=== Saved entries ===
=-=-=

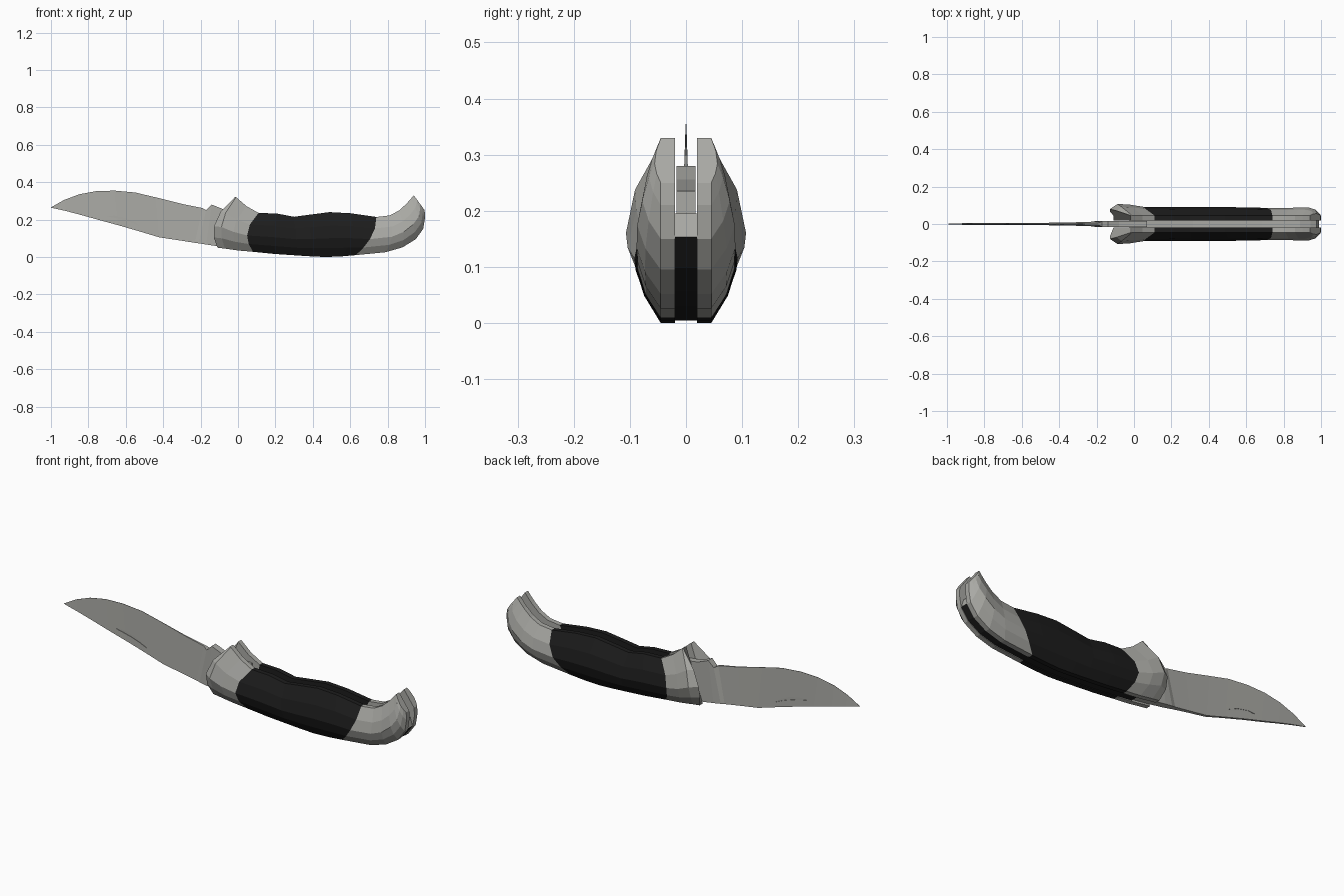
import bpy, bmesh


def material(name, rgb):
    m = bpy.data.materials.new(name)
    m.diffuse_color = (*rgb, 1)
    return m


STEEL = material("steel grey", (0.40, 0.40, 0.375))
BLACK = material("grip black", (0.012, 0.012, 0.012))


def loft(name, rings, mats):
    """Skin equal-length closed rings and cap both ends."""
    bm = bmesh.new()
    vs = [[bm.verts.new(p) for p in r] for r in rings]
    n = len(vs[0])
    for a, b in zip(vs, vs[1:]):
        for i in range(n):
            j = (i + 1) % n
            bm.faces.new((a[i], a[j], b[j], b[i]))
    bm.faces.new(vs[0][::-1])
    bm.faces.new(vs[-1])
    bmesh.ops.recalc_face_normals(bm, faces=bm.faces[:])
    me = bpy.data.meshes.new(name)
    bm.to_mesh(me)
    bm.free()
    ob = bpy.data.objects.new(name, me)
    bpy.context.collection.objects.link(ob)
    for m in mats:
        me.materials.append(m)
    return ob


# Handle stations: bottom x, bottom z, top x, top z, sideways bow, half width
HANDLE = [
    (-0.11, 0.050, -0.015, 0.322, -0.060, 0.080),
    (-0.07, 0.045, -0.010, 0.320, -0.045, 0.107),
    (0.00, 0.035, 0.045, 0.272, -0.045, 0.104),
    (0.08, 0.028, 0.11, 0.236, -0.045, 0.092),
    (0.20, 0.016, 0.21, 0.232, -0.020, 0.091),
    (0.32, 0.008, 0.30, 0.215, 0.000, 0.090),
    (0.40, 0.003, 0.38, 0.226, 0.000, 0.090),
    (0.47, 0.000, 0.49, 0.240, 0.020, 0.090),
    (0.56, 0.004, 0.60, 0.234, 0.030, 0.089),
    (0.63, 0.010, 0.74, 0.214, 0.030, 0.086),
    (0.79, 0.026, 0.81, 0.222, 0.025, 0.086),
    (0.88, 0.052, 0.86, 0.248, 0.015, 0.088),
    (0.95, 0.095, 0.90, 0.284, 0.008, 0.087),
    (0.99, 0.150, 0.925, 0.312, 0.005, 0.078),
    (1.00, 0.210, 0.937, 0.327, 0.000, 0.066),
    (0.998, 0.250, 0.940, 0.330, 0.000, 0.056),
]
# Cross-section: height fraction, bulge fraction
SECTION = [(0, 0), (0.2, 0.65), (0.42, 1), (0.7, 0.74), (1, 0)]


def along(s, t, y):
    bx, bz, tx, tz, bow, w = s
    return (bx + (tx - bx) * t + 4 * t * (1 - t) * bow, y, bz + (tz - bz) * t)


def scale_ring(s):
    ring = [along(s, 0, 0.02)]
    ring += [along(s, t, 0.045 + (s[5] - 0.045) * f) for t, f in SECTION]
    return ring + [along(s, 1, 0.02)]


# Bolsters and grip, mirrored to both sides
for name, a, b, mat in (("front_bolster", 0, 4, STEEL), ("grip", 3, 10, BLACK),
                        ("rear_bolster", 9, 16, STEEL)):
    ob = loft(name, [scale_ring(s) for s in HANDLE[a:b]], [mat])
    ob.modifiers.new("Mirror", 'MIRROR').use_axis = (False, True, False)

# Spacer along the back of the handle: black outside, steel on the inner top
rings = []
for s in HANDLE[2:14]:
    rings.append([along(s, t, y) for t, y in
                  ((0.02, -0.02), (0.02, 0.02), (0.28, 0.02), (0.28, -0.02))])
spacer = loft("spacer", rings, [BLACK, STEEL])
for p in spacer.data.polygons:
    if p.normal.z > 0.3:
        p.material_index = 1

# Blade stations: back x, z, edge x, z, half thickness at back and edge
BLADE = [
    (-1.0, 0.264, -0.999, 0.266, 0.001, 0.0005),
    (-0.92, 0.246, -0.93, 0.305, 0.004, 0.0007),
    (-0.84, 0.225, -0.85, 0.335, 0.005, 0.0007),
    (-0.74, 0.197, -0.76, 0.352, 0.006, 0.0007),
    (-0.64, 0.170, -0.66, 0.355, 0.006, 0.0007),
    (-0.53, 0.138, -0.55, 0.345, 0.006, 0.0007),
    (-0.42, 0.105, -0.44, 0.319, 0.007, 0.0010),
    (-0.32, 0.090, -0.30, 0.284, 0.009, 0.0030),
    (-0.23, 0.076, -0.19, 0.262, 0.012, 0.0060),
    (-0.21, 0.073, -0.17, 0.250, 0.015, 0.0150),
    (-0.17, 0.067, -0.14, 0.280, 0.017, 0.0170),
    (-0.10, 0.056, -0.08, 0.256, 0.017, 0.0170),
    (0.07, 0.035, 0.07, 0.235, 0.017, 0.0170),
]
blade = loft("blade", [[(bx, -h, bz), (bx, h, bz), (tx, k, tz), (tx, -k, tz)]
                       for bx, bz, tx, tz, h, k in BLADE], [STEEL])

# Crescent nail nick cut into both blade faces
upper = [(-0.70, 0.218), (-0.66, 0.221), (-0.60, 0.209), (-0.55, 0.187), (-0.52, 0.162)]
lower = [(-0.56, 0.180), (-0.61, 0.197), (-0.66, 0.209)]
for side in (-1, 1):
    cut = loft("nick_cutter", [[(x, side * y, z) for x, z in upper + lower]
                               for y in (0.0025, 0.03)], [STEEL])
    cut.hide_render = True
    cut.hide_viewport = True
    m = blade.modifiers.new("Nick", 'BOOLEAN')
    m.operation = 'DIFFERENCE'
    m.solver = 'EXACT'
    m.object = cut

=-=-=

=== Work request ===
Starting at the line that contains "for side in" and stopping after the line that contains "m.operation = 'DIFFERENCE'", write out every line exactly as it appears above, and no other line.

=== Finished exercise ===
for side in (-1, 1):
    cut = loft("nick_cutter", [[(x, side * y, z) for x, z in upper + lower]
                               for y in (0.0025, 0.03)], [STEEL])
    cut.hide_render = True
    cut.hide_viewport = True
    m = blade.modifiers.new("Nick", 'BOOLEAN')
    m.operation = 'DIFFERENCE'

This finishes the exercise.